The Committee for the Defense of the Iranian People’s Rights (CODIR), founded in 1981 by Iranian exiles and trade union activists, called on labor, peace, and democratic movements worldwide to be on the alert against a possible conflict between the two countries.
CODIR’s executive council held an emergency meeting over the weekend after U.S. President Donald Trump and his government put Tehran “on notice” last week over its recent unsuccessful test of the Khorramshahr medium-range ballistic missile.
The White House followed up that threat with sanctions against 13 Iranian individuals and a dozen companies it claimed were linked to the missile program.

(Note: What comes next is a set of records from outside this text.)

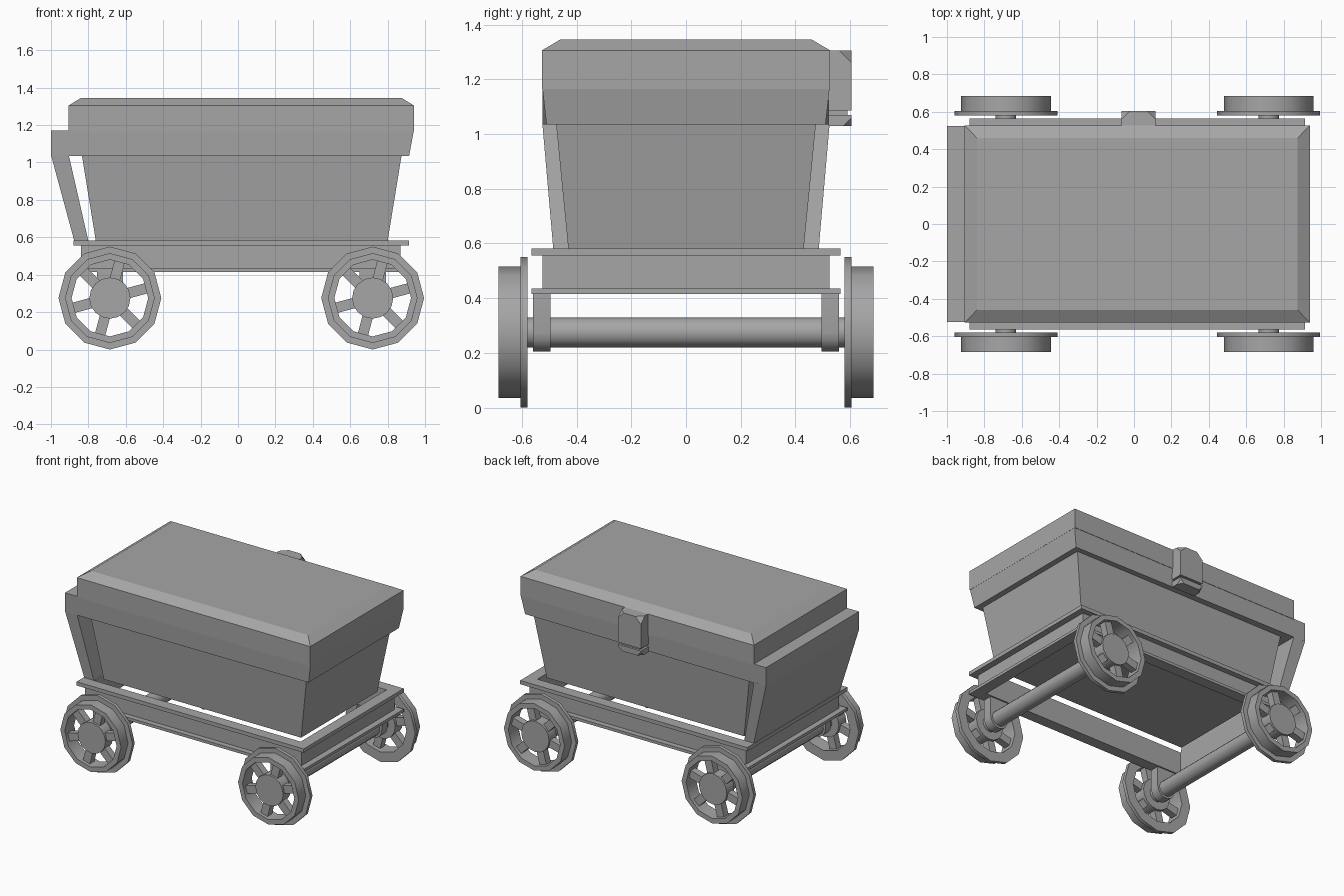
import bpy, bmesh, math
from mathutils import Matrix

if "Cube" in bpy.data.objects:
    bpy.data.objects.remove(bpy.data.objects["Cube"], do_unlink=True)

gray = bpy.data.materials.new("plain gray")
gray.use_nodes = True
gray.diffuse_color = (0.38, 0.38, 0.38, 1)
gray.node_tree.nodes["Principled BSDF"].inputs["Base Color"].default_value = gray.diffuse_color


def finish(name, bm, smooth=False):
    bmesh.ops.recalc_face_normals(bm, faces=bm.faces[:])
    mesh = bpy.data.meshes.new(name)
    bm.to_mesh(mesh)
    bm.free()
    mesh.materials.append(gray)
    ob = bpy.data.objects.new(name, mesh)
    bpy.context.collection.objects.link(ob)
    if smooth:
        bpy.ops.object.select_all(action="DESELECT")
        ob.select_set(True)
        bpy.context.view_layer.objects.active = ob
        bpy.ops.object.shade_smooth_by_angle(angle=math.radians(35))
    return ob


def loft(bm, layers):
    """Stack of rectangles (z, x_min, x_max, half depth at x_min, half depth at x_max)."""
    rings = []
    for z, x0, x1, d0, d1 in layers:
        corners = ((x0, -d0), (x1, -d1), (x1, d1), (x0, d0))
        rings.append([bm.verts.new((x, y, z)) for x, y in corners])
    bm.faces.new(rings[0])
    bm.faces.new(rings[-1])
    for a, b in zip(rings, rings[1:]):
        for i in range(4):
            j = (i + 1) % 4
            bm.faces.new((a[i], a[j], b[j], b[i]))


def stack(name, *layers):
    bm = bmesh.new()
    loft(bm, layers)
    return finish(name, bm)


def add_box(bm, x0, x1, y0, y1, z0, z1):
    size = Matrix.Diagonal((x1 - x0, y1 - y0, z1 - z0, 1))
    move = Matrix.Translation(((x0 + x1) / 2, (y0 + y1) / 2, (z0 + z1) / 2))
    return bmesh.ops.create_cube(bm, size=1, matrix=move @ size)["verts"]


def lathe(bm, profile, sides, closed):
    """Turn (radius, y) points about the y axis; open profiles get end caps."""
    rings = []
    for r, y in profile:
        angles = [2 * math.pi * i / sides for i in range(sides)]
        rings.append([bm.verts.new((r * math.sin(a), y, r * math.cos(a))) for a in angles])
    pairs = list(zip(rings, rings[1:]))
    if closed:
        pairs.append((rings[-1], rings[0]))
    else:
        bm.faces.new(rings[0])
        bm.faces.new(rings[-1])
    for a, b in pairs:
        for i in range(sides):
            j = (i + 1) % sides
            bm.faces.new((a[i], a[j], b[j], b[i]))


# Tub, rim, lid and the leaning end panel
stack("tub", (0.58, -0.76, 0.80, 0.43, 0.43), (1.04, -0.835, 0.875, 0.475, 0.475))
stack("rim", (1.035, -1, 0.915, 0.525, 0.51), (1.17, -1, 0.94, 0.525, 0.525))
stack("lid", (1.165, -0.905, 0.94, 0.527, 0.527), (1.305, -0.905, 0.94, 0.527, 0.527),
      (1.345, -0.84, 0.875, 0.46, 0.46))
stack("end_panel", (0.58, -0.875, -0.80, 0.485, 0.485), (1.04, -1, -0.905, 0.525, 0.525))


# Open rectangular chassis: a web between two flanges
def frame(name, z0, z1, x0, x1, y):
    bm = bmesh.new()
    ix0, ix1, iy = -0.80, 0.835, 0.485
    outer = [(x0, -y), (x1, -y), (x1, y), (x0, y)]
    inner = [(ix0, -iy), (ix1, -iy), (ix1, iy), (ix0, iy)]
    rings = [[bm.verts.new((px, py, z)) for px, py in pts]
             for pts, z in ((outer, z0), (outer, z1), (inner, z1), (inner, z0))]
    for a, b in zip(rings, rings[1:] + rings[:1]):
        for i in range(4):
            j = (i + 1) % 4
            bm.faces.new((a[i], a[j], b[j], b[i]))
    finish(name, bm)


frame("chassis_top_flange", 0.555, 0.582, -0.88, 0.915, 0.565)
frame("chassis_web", 0.435, 0.555, -0.84, 0.87, 0.525)
frame("chassis_bottom_flange", 0.415, 0.435, -0.88, 0.915, 0.565)

# Latch on the back, in an upper and a lower block with cut outer corners
bm = bmesh.new()
add_box(bm, -0.067, 0.115, 0.52, 0.605, 1.085, 1.305)
top = [v for v in bm.verts if v.co.y > 0.6 and v.co.z > 1.3]
bmesh.ops.bevel(bm, geom=top, offset=0.045, affect="VERTICES", segments=1)
finish("latch_upper", bm)
bm = bmesh.new()
add_box(bm, -0.067, 0.115, 0.52, 0.605, 1.03, 1.07)
low = [v for v in bm.verts if v.co.y > 0.6 and v.co.z < 1.04]
bmesh.ops.bevel(bm, geom=low, offset=0.03, affect="VERTICES", segments=1)
add_box(bm, -0.05, 0.10, 0.52, 0.59, 1.065, 1.09)
finish("latch_lower", bm)

# Running gear
WHEEL_Z = 0.275
for end, x in (("left", 0.72), ("right", -0.685)):
    bm = bmesh.new()
    lathe(bm, [(0.055, -0.61), (0.055, 0.61)], 12, False)
    axle = finish(end + "_axle", bm, True)
    axle.location = (x, 0, WHEEL_Z)

    for side, s in (("front", -1), ("back", 1)):
        place = (x, 0, WHEEL_Z)

        # Bearing bracket with a rounded lower end
        bm = bmesh.new()
        outline = [(0.07, 0.145), (-0.07, 0.145)]
        outline += [(-0.07 * math.cos(math.pi * k / 8), -0.07 * math.sin(math.pi * k / 8))
                    for k in range(9)]
        face = bm.faces.new([bm.verts.new((px, s * 0.495, pz)) for px, pz in outline])
        out = bmesh.ops.extrude_face_region(bm, geom=[face], use_keep_orig=True)["geom"]
        bmesh.ops.translate(bm, vec=(0, s * 0.065, 0),
                            verts=[v for v in out if isinstance(v, bmesh.types.BMVert)])
        finish(f"{side}_{end}_bracket", bm, True).location = place

        # Flanged wheel: rim, hub and spokes
        bm = bmesh.new()
        rim = [(0.275, 0.58), (0.275, 0.605), (0.24, 0.605),
               (0.24, 0.685), (0.205, 0.685), (0.205, 0.58)]
        lathe(bm, [(r, s * y) for r, y in rim], 12, True)
        lathe(bm, [(0.11, s * 0.59), (0.11, s * 0.675)], 16, False)
        for k in range(6):
            verts = add_box(bm, 0.09, 0.22, s * 0.635 - 0.025, s * 0.635 + 0.025, -0.028, 0.028)
            turn = Matrix.Rotation(math.radians(15 + 60 * k), 3, "Y")
            bmesh.ops.rotate(bm, verts=verts, matrix=turn.inverted())
        finish(f"{side}_{end}_wheel", bm, True).location = place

CODIR pointed out that the 2015 nuclear energy accord between Iran, the U.S., and other powers prohibited research into nuclear weapons but not missiles with conventional warheads like the one launched.
The campaign’s concerns were further raised by U.S. Defense Secretary James Mattis’s comments on his visit to Japan on Saturday, where he said Iran was “the single biggest state sponsor of terrorism in the Middle East.

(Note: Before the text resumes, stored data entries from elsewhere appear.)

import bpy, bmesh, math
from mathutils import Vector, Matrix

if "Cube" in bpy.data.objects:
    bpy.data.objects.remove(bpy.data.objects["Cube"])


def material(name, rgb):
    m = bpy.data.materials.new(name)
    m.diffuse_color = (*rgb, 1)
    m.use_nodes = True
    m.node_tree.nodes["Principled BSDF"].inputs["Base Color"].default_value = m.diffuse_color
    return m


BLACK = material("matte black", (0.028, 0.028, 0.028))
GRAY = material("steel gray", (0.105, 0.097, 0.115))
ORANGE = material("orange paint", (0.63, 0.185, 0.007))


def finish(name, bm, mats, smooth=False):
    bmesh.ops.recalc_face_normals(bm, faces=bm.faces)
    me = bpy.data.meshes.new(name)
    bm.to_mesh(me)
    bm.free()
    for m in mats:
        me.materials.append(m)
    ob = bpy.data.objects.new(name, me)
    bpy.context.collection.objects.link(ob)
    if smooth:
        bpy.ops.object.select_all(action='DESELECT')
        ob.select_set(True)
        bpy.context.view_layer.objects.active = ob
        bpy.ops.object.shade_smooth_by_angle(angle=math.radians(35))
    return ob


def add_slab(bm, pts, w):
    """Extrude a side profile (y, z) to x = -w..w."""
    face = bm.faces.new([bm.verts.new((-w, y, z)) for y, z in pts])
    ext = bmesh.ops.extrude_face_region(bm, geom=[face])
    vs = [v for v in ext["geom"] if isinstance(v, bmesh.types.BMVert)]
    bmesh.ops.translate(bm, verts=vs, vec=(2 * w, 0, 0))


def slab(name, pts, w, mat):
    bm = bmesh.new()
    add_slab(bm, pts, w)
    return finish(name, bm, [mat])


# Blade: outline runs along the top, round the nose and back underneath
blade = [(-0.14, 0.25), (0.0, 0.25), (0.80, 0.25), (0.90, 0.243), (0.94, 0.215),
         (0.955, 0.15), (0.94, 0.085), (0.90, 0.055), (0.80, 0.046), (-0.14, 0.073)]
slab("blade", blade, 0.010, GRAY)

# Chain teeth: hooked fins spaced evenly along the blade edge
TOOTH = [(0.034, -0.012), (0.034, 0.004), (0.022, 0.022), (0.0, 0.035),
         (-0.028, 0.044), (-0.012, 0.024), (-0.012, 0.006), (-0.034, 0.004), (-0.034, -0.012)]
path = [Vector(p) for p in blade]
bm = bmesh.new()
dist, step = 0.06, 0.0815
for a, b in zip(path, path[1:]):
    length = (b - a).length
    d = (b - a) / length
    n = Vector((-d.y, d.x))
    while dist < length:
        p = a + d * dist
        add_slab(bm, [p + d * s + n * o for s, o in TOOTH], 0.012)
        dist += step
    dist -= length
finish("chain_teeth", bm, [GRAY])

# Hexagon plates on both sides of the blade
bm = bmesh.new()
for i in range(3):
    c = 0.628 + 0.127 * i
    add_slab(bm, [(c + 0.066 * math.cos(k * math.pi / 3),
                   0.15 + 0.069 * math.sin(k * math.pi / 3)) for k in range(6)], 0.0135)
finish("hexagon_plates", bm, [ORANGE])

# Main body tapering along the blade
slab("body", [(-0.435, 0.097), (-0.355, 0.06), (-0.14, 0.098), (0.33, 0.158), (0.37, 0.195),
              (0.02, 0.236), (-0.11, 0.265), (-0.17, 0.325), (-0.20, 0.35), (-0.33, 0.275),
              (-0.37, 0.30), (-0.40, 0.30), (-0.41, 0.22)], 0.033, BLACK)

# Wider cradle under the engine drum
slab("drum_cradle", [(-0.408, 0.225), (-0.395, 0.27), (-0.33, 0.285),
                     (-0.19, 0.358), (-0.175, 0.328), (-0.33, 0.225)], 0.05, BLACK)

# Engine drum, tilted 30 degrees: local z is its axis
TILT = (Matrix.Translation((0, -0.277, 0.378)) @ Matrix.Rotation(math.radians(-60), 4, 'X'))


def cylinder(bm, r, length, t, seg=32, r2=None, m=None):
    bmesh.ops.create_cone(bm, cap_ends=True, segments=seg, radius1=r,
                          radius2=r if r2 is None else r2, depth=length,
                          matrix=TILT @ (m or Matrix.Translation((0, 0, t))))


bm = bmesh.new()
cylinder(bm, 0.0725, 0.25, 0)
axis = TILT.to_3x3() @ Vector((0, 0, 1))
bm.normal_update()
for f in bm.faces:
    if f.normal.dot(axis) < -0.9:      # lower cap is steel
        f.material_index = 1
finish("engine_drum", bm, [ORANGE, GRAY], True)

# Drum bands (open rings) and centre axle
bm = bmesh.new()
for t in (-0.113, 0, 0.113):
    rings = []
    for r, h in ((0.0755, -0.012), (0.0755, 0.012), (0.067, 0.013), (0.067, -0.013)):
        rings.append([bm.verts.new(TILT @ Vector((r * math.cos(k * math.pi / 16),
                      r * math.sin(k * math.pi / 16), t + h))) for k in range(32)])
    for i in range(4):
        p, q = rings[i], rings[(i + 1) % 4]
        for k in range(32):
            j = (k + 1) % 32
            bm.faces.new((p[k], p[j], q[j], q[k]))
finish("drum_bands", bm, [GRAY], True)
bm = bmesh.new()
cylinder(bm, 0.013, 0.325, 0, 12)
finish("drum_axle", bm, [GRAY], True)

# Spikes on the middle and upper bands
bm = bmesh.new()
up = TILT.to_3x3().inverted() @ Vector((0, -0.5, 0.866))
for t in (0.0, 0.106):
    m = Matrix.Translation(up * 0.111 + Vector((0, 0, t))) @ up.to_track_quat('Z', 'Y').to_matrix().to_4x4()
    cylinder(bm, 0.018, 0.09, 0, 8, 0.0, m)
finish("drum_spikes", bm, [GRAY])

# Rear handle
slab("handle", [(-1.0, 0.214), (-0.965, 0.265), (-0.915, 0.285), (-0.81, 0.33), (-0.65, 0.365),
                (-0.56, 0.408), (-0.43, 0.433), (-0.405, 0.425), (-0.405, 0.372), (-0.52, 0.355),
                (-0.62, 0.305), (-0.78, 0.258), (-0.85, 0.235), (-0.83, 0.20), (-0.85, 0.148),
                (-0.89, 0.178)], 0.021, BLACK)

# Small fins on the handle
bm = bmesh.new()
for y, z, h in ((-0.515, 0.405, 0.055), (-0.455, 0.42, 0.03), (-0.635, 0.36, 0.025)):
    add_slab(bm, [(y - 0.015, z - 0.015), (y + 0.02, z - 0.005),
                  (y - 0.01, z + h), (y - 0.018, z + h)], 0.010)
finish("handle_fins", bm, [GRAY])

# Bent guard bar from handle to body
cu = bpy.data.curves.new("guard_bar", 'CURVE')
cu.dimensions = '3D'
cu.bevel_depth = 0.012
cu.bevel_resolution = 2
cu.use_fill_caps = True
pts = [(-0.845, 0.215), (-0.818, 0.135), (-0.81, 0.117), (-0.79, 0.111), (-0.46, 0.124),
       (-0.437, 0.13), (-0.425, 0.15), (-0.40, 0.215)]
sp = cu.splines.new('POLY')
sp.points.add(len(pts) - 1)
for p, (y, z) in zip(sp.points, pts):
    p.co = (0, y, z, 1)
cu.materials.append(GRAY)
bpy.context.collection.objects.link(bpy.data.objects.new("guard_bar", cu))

“We have seen their misconduct, their misbehavior, from Lebanon and Syria to Bahrain and to Yemen, and it’s got to be addressed at some point,” Mattis added.
On Friday, the U.S. sent the destroyer USS Cole to the Yemeni coast to protect warships of the Saudi-led invasion coalition from anti-ship missiles launched by coastal defense forces loyal to the Iranian-backed rebel regime in Sanaa.
CODIR warned the real victims of increased tension will be the people of Iran, as renewed sanctions could plunge the already fragile economy of the Islamic Republic into deeper recession.
Assistant general secretary Jamshid Ahmadi said, “There are belligerent voices in both the United States and Iran who have an interest in stirring up tension to suit their own purposes.
“Any push towards a conflict between the two countries will have disastrous implications for the Middle East region and, most importantly, the peace process in Syria.”
Mr. Ahmadi warned that fundamentalist radicals in Tehran, indifferent to the nuclear accord, would exploit the situation.
“The political atmosphere could create a situation in Iran in which reform and the campaign for human and democratic rights take a back seat,” he said.
“Iranian campaigners for human and democratic rights, including trade union rights, will no doubt suffer.”
This article originally appeared in Morning Star.